** DATA PROVIDED follows **
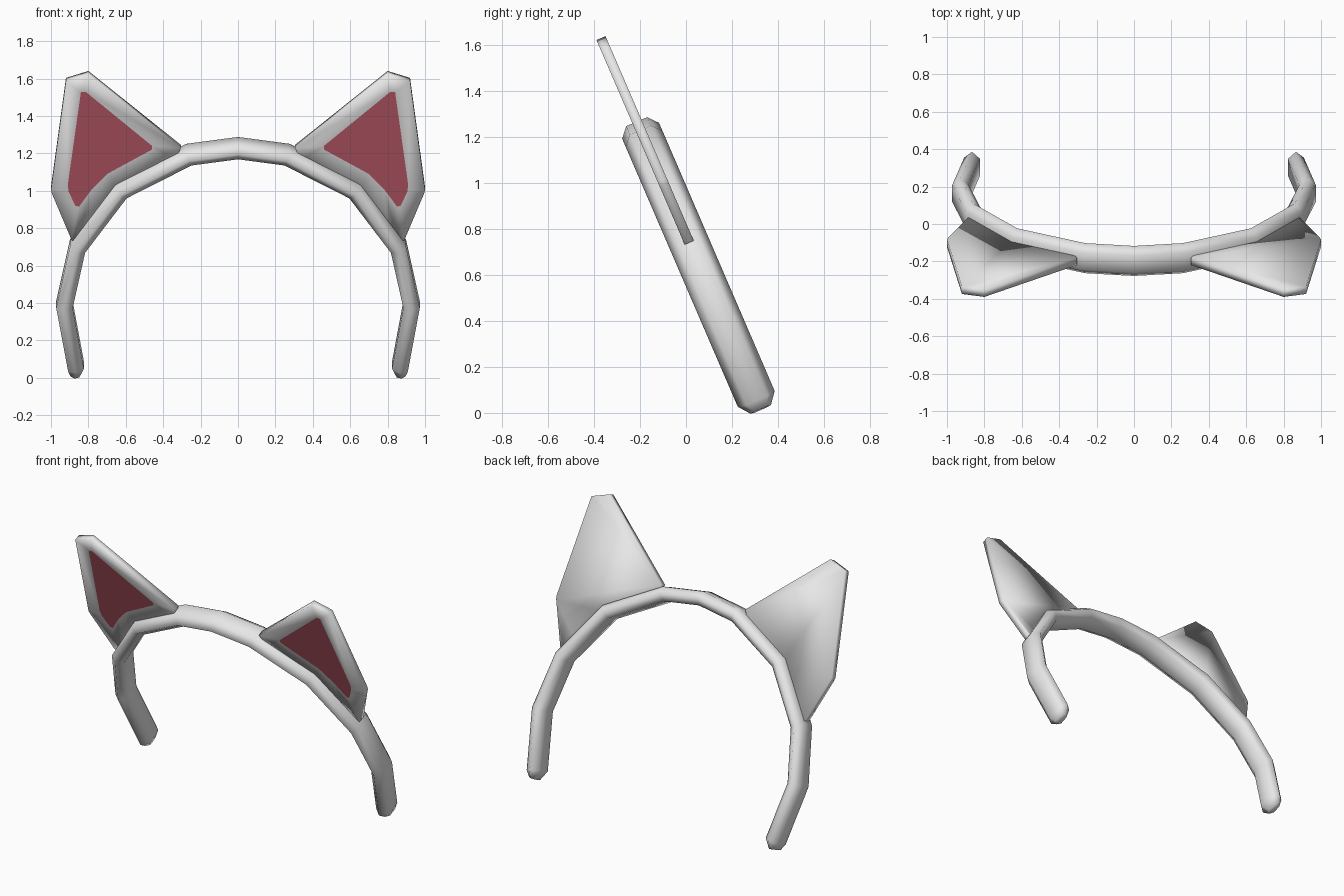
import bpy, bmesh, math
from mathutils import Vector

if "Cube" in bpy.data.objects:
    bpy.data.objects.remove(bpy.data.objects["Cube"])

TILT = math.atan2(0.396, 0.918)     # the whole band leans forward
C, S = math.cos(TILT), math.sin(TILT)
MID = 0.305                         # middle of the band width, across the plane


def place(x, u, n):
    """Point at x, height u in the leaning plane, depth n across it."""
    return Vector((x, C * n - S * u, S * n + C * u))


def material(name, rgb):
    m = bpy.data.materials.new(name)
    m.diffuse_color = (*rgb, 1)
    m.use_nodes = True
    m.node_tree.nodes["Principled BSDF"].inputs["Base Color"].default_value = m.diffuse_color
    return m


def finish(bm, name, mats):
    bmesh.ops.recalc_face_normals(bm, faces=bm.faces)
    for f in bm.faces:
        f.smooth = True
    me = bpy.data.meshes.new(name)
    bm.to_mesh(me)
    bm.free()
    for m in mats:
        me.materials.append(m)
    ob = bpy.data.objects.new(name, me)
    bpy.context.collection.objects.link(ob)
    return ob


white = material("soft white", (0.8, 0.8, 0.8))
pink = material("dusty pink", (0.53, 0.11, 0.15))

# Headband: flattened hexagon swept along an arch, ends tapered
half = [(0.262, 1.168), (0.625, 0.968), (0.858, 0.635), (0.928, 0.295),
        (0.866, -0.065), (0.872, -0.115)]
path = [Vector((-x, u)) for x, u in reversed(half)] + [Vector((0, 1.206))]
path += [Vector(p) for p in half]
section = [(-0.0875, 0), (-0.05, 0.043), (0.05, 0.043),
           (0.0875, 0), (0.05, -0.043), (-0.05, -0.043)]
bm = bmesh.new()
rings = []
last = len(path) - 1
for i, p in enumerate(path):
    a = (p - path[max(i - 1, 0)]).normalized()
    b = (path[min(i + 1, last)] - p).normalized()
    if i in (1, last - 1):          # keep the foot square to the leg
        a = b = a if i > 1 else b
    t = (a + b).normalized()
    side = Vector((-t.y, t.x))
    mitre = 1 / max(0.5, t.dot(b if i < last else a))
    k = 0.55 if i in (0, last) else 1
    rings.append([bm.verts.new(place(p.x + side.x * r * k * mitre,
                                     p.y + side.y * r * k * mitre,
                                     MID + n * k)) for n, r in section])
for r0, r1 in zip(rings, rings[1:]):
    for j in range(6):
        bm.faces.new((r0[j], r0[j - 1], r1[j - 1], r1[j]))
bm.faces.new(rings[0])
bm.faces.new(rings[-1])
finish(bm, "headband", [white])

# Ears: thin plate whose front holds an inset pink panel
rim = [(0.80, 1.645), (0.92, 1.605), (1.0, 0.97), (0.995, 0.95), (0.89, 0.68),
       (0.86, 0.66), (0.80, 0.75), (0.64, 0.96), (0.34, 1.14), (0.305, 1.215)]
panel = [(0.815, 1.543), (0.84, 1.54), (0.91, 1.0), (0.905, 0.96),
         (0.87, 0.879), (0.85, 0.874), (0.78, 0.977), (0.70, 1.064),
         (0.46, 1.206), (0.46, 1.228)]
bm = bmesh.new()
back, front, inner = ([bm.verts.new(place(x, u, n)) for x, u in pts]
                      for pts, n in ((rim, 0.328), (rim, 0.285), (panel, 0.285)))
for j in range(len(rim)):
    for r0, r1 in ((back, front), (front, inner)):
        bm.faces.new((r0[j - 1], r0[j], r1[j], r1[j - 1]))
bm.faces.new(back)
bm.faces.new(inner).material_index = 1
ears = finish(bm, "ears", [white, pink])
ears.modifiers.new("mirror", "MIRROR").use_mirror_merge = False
** End of DATA PROVIDED **
** DATA PROVIDED follows **
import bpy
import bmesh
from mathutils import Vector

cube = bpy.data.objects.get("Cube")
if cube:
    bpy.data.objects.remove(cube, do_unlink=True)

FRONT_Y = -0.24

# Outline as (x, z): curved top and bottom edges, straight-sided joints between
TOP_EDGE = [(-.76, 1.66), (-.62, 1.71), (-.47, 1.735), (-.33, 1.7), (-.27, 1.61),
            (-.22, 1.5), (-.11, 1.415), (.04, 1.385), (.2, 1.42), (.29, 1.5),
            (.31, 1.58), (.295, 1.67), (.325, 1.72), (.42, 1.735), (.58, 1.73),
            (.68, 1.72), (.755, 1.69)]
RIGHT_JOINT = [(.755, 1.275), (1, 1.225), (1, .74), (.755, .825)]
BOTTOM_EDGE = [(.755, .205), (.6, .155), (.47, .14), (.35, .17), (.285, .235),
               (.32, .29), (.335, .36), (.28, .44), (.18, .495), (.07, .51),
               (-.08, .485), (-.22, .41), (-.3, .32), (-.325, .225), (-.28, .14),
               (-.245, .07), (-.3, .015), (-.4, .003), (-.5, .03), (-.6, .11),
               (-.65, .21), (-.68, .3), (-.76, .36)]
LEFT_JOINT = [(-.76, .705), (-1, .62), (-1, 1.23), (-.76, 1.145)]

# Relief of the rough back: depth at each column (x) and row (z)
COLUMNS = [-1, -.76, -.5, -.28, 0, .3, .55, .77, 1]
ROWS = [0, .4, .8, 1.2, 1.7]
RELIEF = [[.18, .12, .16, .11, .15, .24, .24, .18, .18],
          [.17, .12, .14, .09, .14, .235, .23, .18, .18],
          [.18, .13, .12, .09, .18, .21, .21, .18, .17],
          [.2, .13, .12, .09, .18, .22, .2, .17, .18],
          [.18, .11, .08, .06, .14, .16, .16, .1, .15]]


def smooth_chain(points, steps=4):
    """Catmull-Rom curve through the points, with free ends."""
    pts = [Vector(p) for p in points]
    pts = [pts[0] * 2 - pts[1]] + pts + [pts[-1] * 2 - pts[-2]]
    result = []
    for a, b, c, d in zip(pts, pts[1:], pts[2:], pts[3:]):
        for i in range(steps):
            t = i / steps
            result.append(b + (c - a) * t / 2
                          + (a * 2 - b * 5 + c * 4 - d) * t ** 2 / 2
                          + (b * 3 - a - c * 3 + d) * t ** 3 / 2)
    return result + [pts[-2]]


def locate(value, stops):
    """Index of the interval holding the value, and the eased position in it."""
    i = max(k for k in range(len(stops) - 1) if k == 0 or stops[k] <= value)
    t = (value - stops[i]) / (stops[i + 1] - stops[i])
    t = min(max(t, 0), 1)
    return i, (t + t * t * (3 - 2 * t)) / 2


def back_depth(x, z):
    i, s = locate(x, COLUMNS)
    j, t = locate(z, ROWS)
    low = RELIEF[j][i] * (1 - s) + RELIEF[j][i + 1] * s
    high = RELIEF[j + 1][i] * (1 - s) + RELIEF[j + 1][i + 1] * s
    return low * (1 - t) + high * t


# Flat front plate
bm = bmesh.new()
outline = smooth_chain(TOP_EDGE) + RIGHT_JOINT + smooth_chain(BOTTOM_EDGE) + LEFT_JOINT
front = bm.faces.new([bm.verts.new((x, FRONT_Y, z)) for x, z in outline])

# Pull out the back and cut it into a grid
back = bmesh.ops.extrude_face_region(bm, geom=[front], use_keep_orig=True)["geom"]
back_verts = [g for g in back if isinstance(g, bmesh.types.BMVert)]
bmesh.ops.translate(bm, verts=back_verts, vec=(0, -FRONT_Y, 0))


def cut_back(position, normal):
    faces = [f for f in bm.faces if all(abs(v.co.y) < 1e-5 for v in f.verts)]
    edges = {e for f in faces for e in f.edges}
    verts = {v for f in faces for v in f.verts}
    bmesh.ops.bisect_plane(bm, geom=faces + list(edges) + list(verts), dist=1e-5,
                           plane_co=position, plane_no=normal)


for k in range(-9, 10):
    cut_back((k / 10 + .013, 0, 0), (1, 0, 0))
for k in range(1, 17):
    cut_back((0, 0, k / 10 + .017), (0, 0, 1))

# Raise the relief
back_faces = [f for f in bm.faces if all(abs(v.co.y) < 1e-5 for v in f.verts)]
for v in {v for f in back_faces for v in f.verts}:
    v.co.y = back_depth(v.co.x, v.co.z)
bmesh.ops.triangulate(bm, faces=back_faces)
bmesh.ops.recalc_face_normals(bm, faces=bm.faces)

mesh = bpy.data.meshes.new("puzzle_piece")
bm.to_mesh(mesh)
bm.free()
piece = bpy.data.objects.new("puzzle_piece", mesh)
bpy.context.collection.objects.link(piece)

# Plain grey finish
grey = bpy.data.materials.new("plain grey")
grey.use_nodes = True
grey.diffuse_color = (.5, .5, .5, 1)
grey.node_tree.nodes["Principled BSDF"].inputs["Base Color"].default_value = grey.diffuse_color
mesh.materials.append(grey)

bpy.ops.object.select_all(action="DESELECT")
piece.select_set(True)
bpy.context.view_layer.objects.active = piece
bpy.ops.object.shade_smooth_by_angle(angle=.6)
** End of DATA PROVIDED **
THE TASK » Only the lines above from the line with "grey.use_nodes = True" to the line with "piece.select_set(True)", those two lines included, should be reproduced exactly.

RESULT FOR THIS TASK »
grey.use_nodes = True
grey.diffuse_color = (.5, .5, .5, 1)
grey.node_tree.nodes["Principled BSDF"].inputs["Base Color"].default_value = grey.diffuse_color
mesh.materials.append(grey)

bpy.ops.object.select_all(action="DESELECT")
piece.select_set(True)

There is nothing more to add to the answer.